These are comics. They will make you smarter.
Evidence and research are pointing to a couple of key factors in why comics have shown results in areas where traditional education tends to fall short. They engage readers and make them want to absorb the material while using complex language in scenarios that defy the norm, challenging the brain to think outside its normal parameters. They have even been shown to take struggling readers and improve their performance.
Society as a whole has long marginalized comics as a lessor form of literary entertainment. For many years, they were something kids read. During the tail end of the golden age of comics in the 1950s, they were slandered as something that would turn readers into criminals and degenerates or even worse… a dirty commie.
There has been some movement in the way of accepting comics as a higher art form. The graphic novel is reluctantly acknowledged as something ‘better’ than a traditional comic book (although the difference between the two is essentially the binding and paper) and the movies they inspire keep turning into box office monsters.
Scholastic, a widely distributed in-class and home educational magazine, investigated the subject and found the traditional thought among parents and educators was that they may feel that “…graphic novels are not the ‘type of reading material’ that will help young people grow as readers. They may cling to the belief that graphic novels are somehow a bad influence that undermines ‘real reading’ – or they may dismiss graphic novels as inferior literature, or as ‘not real books.’”
However, real books don’t have the completion rate to compete. So the traditional theory of the challenge merits the quality of the lesson fails in the light of the reality that kids don’t want to read something they don’t enjoy. So they won’t. Or if forced to read, won’t gain the full advantage of the exercise.
Scholastic reports, “School librarians and educators have reported outstanding success getting kids to read with graphic novels, citing particularly their popularity with reluctant readers.”
Just increasing the frequency of reading was found to have positive effects, such as enlarging vocabulary.
Professors at California State University, Northridge have conducted studies that have linked the reading of comics to advancing literary skills.
“The analysis concluded that the language used by comics is far more advanced than that the oral communication of college graduates, and used almost twice as many rare or difficult words.”
The research solidly dispelled the notion that the language of comics writing is base, low, or gutterspeak. To learn language and improve vocabulary, readers must be exposed to complicated language. To measure the utility of different media for this end, the study analyzed the language used in different mediums such as television, children’s books, adult books, and, comic books. They also analyzed the oral language used by college graduates. The analysis concluded that the language used by comics is far more advanced than that the oral communication of college graduates, and used almost twice as many rare or difficult words. Even more remarkably, comic books often used more challenging language than children’s literature.
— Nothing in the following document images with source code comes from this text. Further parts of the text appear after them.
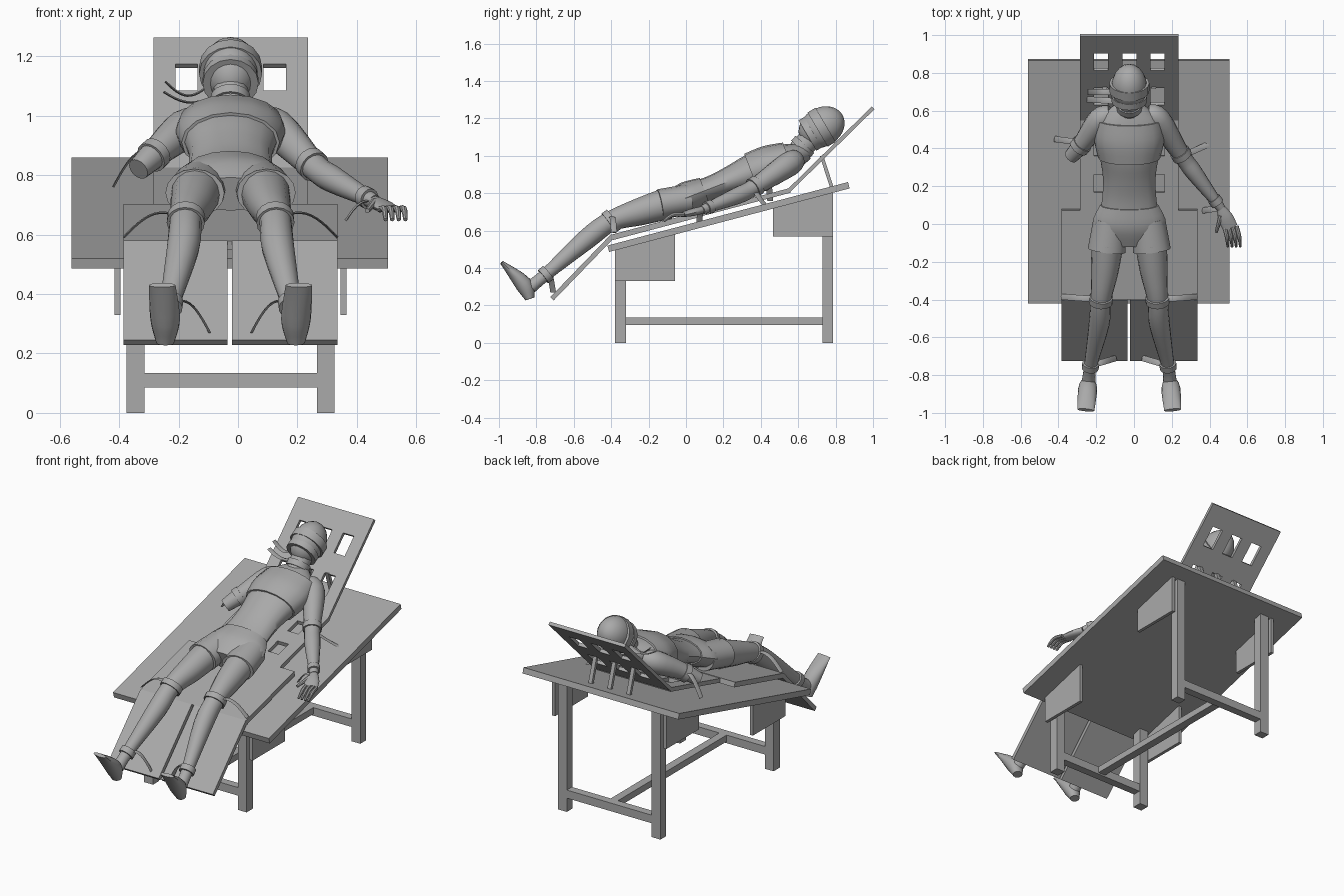
import bpy, bmesh, math
from mathutils import Vector, Matrix

cube = bpy.data.objects.get("Cube")
if cube:
    bpy.data.objects.remove(cube)

grey = bpy.data.materials.new("plain_grey")
grey.use_nodes = True
grey.diffuse_color = (0.4, 0.4, 0.4, 1)
grey.node_tree.nodes["Principled BSDF"].inputs["Base Color"].default_value = grey.diffuse_color

MIDDLE = -0.025  # centre line of table and figure
SLOPE = math.radians(14.8)
UP = Vector((0, 0, 1))


def table_height(y):
    return 0.52 + (y + 0.42) * math.tan(SLOPE)


def finish(name, bm, smooth=False):
    bmesh.ops.recalc_face_normals(bm, faces=bm.faces)
    mesh = bpy.data.meshes.new(name)
    bm.to_mesh(mesh)
    bm.free()
    mesh.materials.append(grey)
    part = bpy.data.objects.new(name, mesh)
    bpy.context.collection.objects.link(part)
    if smooth:
        bpy.ops.object.select_all(action='DESELECT')
        part.select_set(True)
        bpy.context.view_layer.objects.active = part
        bpy.ops.object.shade_smooth_by_angle(angle=math.radians(40))
    return part


def prism(name, profile, left, right):
    """Side profile of (y, z) points pulled across from left to right."""
    bm = bmesh.new()
    face = bm.faces.new([bm.verts.new((left, y, z)) for y, z in profile])
    pulled = bmesh.ops.extrude_face_region(bm, geom=[face])["geom"]
    verts = [item for item in pulled if isinstance(item, bmesh.types.BMVert)]
    bmesh.ops.translate(bm, verts=verts, vec=(right - left, 0, 0))
    finish(name, bm)


def box(name, left, right, front, back, low, high):
    prism(name, [(front, low), (back, low), (back, high), (front, high)], left, right)


def under_table(name, left, right, front, back, low):
    """Upright whose top is cut to the slope of the table."""
    tops = [(y, table_height(y) - 0.02) for y in (back, front)]
    prism(name, [(front, low), (back, low)] + tops, left, right)


def spread(start, length, holes):
    """Cuts giving evenly spaced holes along a length."""
    count = 2 * holes + 1
    return [start + length * i / count for i in range(count + 1)]


def board(name, left, right, y, z, length, angle, thick, columns=0, rows=0):
    """Sloping board; cells odd in both directions are left open."""
    bm = bmesh.new()
    slope = Vector((0, math.cos(angle), math.sin(angle)))
    grid = [[bm.verts.new(Vector((x, y, z)) + slope * d) for x in spread(left, right - left, columns)]
            for d in spread(0, length, rows)]
    for j, (near, far) in enumerate(zip(grid, grid[1:])):
        for i in range(len(near) - 1):
            if not (i % 2 and j % 2):
                bm.faces.new((near[i], near[i + 1], far[i + 1], far[i]))
    part = finish(name, bm)
    if part.data.polygons[0].normal.z < 0:
        part.data.flip_normals()
    solid = part.modifiers.new("thickness", 'SOLIDIFY')
    solid.thickness, solid.offset = thick, -1


def smooth_row(values, steps):
    """Points of a soft curve through all the values."""
    padded = [values[0], *values, values[-1]]
    row = []
    for a, b, c, d in zip(padded, padded[1:], padded[2:], padded[3:]):
        for step in range(steps):
            t = step / steps
            bend = (2 * a - 5 * b + 4 * c - d) * t * t + (3 * b - a - 3 * c + d) * t ** 3
            row.append(b + ((c - a) * t + bend) / 2)
    return row + [values[-1]]


def limb(name, points, widths, depths=None, sides=16, steps=4):
    """Oval rings joined along a soft path."""
    bm = bmesh.new()
    path = smooth_row([Vector(p) for p in points], steps)
    wide = smooth_row(widths, steps)
    deep = smooth_row(depths or widths, steps)
    rings = []
    for i, centre in enumerate(path):
        along = path[min(i + 1, len(path) - 1)] - path[max(i - 1, 0)]
        across = along.cross(UP).normalized()
        over = across.cross(along).normalized()
        turns = [math.tau * k / sides for k in range(sides)]
        rings.append([bm.verts.new(centre + across * wide[i] * math.cos(a) + over * deep[i] * math.sin(a))
                      for a in turns])
    for p, q in zip(rings, rings[1:]):
        for k in range(sides):
            bm.faces.new((p[k - 1], p[k], q[k], q[k - 1]))
    bm.faces.new(rings[0])
    bm.faces.new(rings[-1])
    finish(name, bm, True)


def band(name, start, end, place, radius, width=0.035):
    """Cuff around the line from start to end."""
    start, end = Vector(start), Vector(end)
    half = (end - start).normalized() * width / 2
    centre = start.lerp(end, place)
    limb(name, [centre - half, centre + half], [radius, radius], steps=1)


def strap(name, start, end, lift):
    """Thin loose strap in an arc."""
    count = 6
    points = [Vector(start).lerp(Vector(end), i / count) + UP * lift * math.sin(math.pi * i / count)
              for i in range(count + 1)]
    limb(name, points, [0.016] * len(points), [0.004] * len(points), sides=4, steps=2)


def trunk(name, start, widths, depths):
    """Body section rising along the spine, one ring every tenth."""
    ys = [start + i / 10 for i in range(len(widths))]
    limb(name, [(MIDDLE, y, 0.775 + 0.385 * y) for y in ys], widths, depths)


# Table frame
board("table_top", -0.56, 0.505, -0.42, table_height(-0.42), 1.33, SLOPE, 0.035)
for side, sign in (("right", -1), ("left", 1)):
    inner, outer, panel, edge = [MIDDLE + sign * d for d in (0.29, 0.35, 0.37, 0.39)]
    under_table(side + "_front_leg", inner, outer, -0.38, -0.32, 0)
    under_table(side + "_back_leg", inner, outer, 0.73, 0.785, 0)
    under_table(side + "_front_panel", panel, edge, -0.38, -0.06, 0.33)
    under_table(side + "_back_panel", panel, edge, 0.465, 0.785, 0.57)
for name, y in (("front", -0.375), ("back", 0.735)):
    box(name + "_cross_bar", MIDDLE - 0.3, MIDDLE + 0.3, y, y + 0.05, 0.085, 0.135)
box("long_stretcher", MIDDLE - 0.025, MIDDLE + 0.025, -0.33, 0.74, 0.095, 0.135)

# Body boards
board("seat_board", -0.385, 0.335, -0.4, table_height(-0.4) + 0.053, 0.487, SLOPE, 0.03)
board("torso_board", -0.285, 0.235, 0.07, table_height(0.07) + 0.05, 0.5, SLOPE, 0.025, 3, 2)
board("head_board", -0.285, 0.235, 0.54, 0.818, 0.635, math.radians(44.5), 0.02, 3, 2)
for side, left, right in (("right", -0.385, -0.035), ("left", -0.02, 0.335)):
    board(side + "_leg_board", left, right, -0.725, 0.245, 0.465, math.radians(46), 0.025)
for side, shift in (("right", -0.13), ("middle", 0), ("left", 0.13)):
    x = MIDDLE + shift
    prism(side + "_head_prop", [(0.715, 1), (0.735, 1), (0.79, 0.83), (0.77, 0.83)], x - 0.012, x + 0.012)

# Trunk and garments
widths = [0.155, 0.142, 0.14, 0.155, 0.175, 0.16, 0.055]
depths = [0.068, 0.067, 0.08, 0.098, 0.1, 0.08, 0.045]
trunk("torso", 0.05, widths, depths)
trunk("short_top", 0.35, [w + 0.01 for w in widths[3:6]], [d + 0.01 for d in depths[3:6]])
trunk("shorts", -0.1, [0.14, 0.195, 0.155], [0.06, 0.085, 0.073])

# Neck and head with bands
nape, skull = (MIDDLE, 0.58, 1), (MIDDLE, 0.69, 1.12)
limb("neck", [nape, skull], [0.06, 0.06])
band("collar", nape, skull, 0.4, 0.068)
face = Vector((MIDDLE, 0.725, 1.153))
crown = face + Vector((0, 0.11, 0.065))
bm = bmesh.new()
shape = Matrix.Translation(face) @ Matrix.Rotation(math.radians(32), 4, 'X') @ Matrix.Diagonal((0.094, 0.13, 0.104, 1))
bmesh.ops.create_uvsphere(bm, u_segments=20, v_segments=14, radius=1, matrix=shape)
finish("head", bm, True)
band("blindfold", face, crown, 0, 0.106, 0.05)
band("mouth_band", face, crown, -0.55, 0.094)
strap("blindfold_tail", (-0.1, 0.7, 1.1), (-0.245, 0.7, 1.115), -0.04)
strap("mouth_band_tail", (-0.09, 0.65, 1.06), (-0.25, 0.66, 1.08), -0.025)

# Legs and feet with bands and loose straps
for side, sign in (("right", -1), ("left", 1)):
    def joint(out, y, z):
        return Vector((MIDDLE + sign * out, y, z))
    hip, thigh, knee = joint(0.115, -0.1, 0.745), joint(0.13, -0.25, 0.7), joint(0.15, -0.4, 0.65)
    calf, ankle, instep = joint(0.16, -0.53, 0.555), joint(0.205, -0.75, 0.365), joint(0.215, -0.83, 0.3)
    limb(side + "_leg", [hip, thigh, knee, calf, ankle, instep], [0.085, 0.073, 0.055, 0.055, 0.034, 0.036])
    limb(side + "_shorts_leg", [joint(0.1, 0.02, 0.77), joint(0.12, -0.14, 0.74)], [0.09, 0.1], [0.08, 0.082])
    limb(side + "_foot", [joint(0.22, -0.835, 0.235), joint(0.22, -0.87, 0.315), joint(0.23, -0.985, 0.43)],
         [0.03, 0.05, 0.045], [0.025, 0.045, 0.01])
    band(side + "_knee_band", knee, calf, 0, 0.064)
    band(side + "_ankle_band", ankle, instep, 0, 0.045)
    strap(side + "_knee_strap", knee, joint(0.36, -0.385, 0.59), 0.05)
    strap(side + "_ankle_strap", ankle, joint(0.07, -0.71, 0.27), 0.05)

# Shortened right arm
shoulder, elbow, stump = Vector((-0.18, 0.55, 0.955)), Vector((-0.27, 0.43, 0.88)), Vector((-0.335, 0.355, 0.82))
limb("right_arm", [(-0.12, 0.58, 0.975), shoulder, elbow, stump], [0.05, 0.066, 0.05, 0.038])
band("right_arm_band", elbow, stump, 0.2, 0.055)
strap("right_arm_strap", elbow, (-0.42, 0.45, 0.76), 0.05)

# Left arm
shoulder, elbow = Vector((0.13, 0.55, 0.955)), Vector((0.255, 0.36, 0.83))
forearm, wrist = Vector((0.32, 0.27, 0.785)), Vector((0.46, 0.085, 0.71))
limb("left_arm", [(0.07, 0.58, 0.975), shoulder, elbow, forearm, wrist], [0.05, 0.066, 0.046, 0.045, 0.024])
band("left_arm_band", elbow, shoulder, 0.05, 0.054)
band("left_wrist_band", wrist, forearm, 0.2, 0.036)
strap("left_arm_strap", elbow, (0.425, 0.435, 0.725), -0.01)
strap("left_wrist_strap", wrist, (0.355, 0.07, 0.635), 0.03)

# Left hand
knuckles = Vector((0.51, -0.02, 0.685))
limb("left_palm", [wrist, wrist.lerp(knuckles, 0.5), knuckles], [0.024, 0.04, 0.04], [0.02, 0.02, 0.013])
for i, finger in enumerate(("index", "middle", "ring", "little")):
    root = knuckles + Vector(((i - 1.5) * 0.022, 0.01, 0))
    limb("left_%s_finger" % finger, [root, root + Vector((0.015, -0.06, 0)), root + Vector((0.02, -0.11, -0.035))],
         [0.011, 0.011, 0.007], sides=8)
thumb = wrist + Vector((0, -0.04, 0))
limb("left_thumb", [thumb, thumb + Vector((-0.025, -0.09, -0.03))], [0.014, 0.008], sides=8)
The closing statement of the study was, “We should provide all children, regardless of their achievement levels, with as many reading experiences as possible. Indeed, this becomes doubly imperative for precisely those children whose verbal abilities are most in need of bolstering, for it is the very act of reading that can build those capacities… Those who read a lot will enhance their verbal intelligence; that is, reading will make them smarter.”
And since I am a fully grown adult who still has comic books laying around my house… anytime someone questions my maturity in choice of reading material, I will know who is the smartest person in the room… as I ask them to hand me that Arkham Asylum graphic novel.
And some words from the godfather of comics himself, Stan Lee.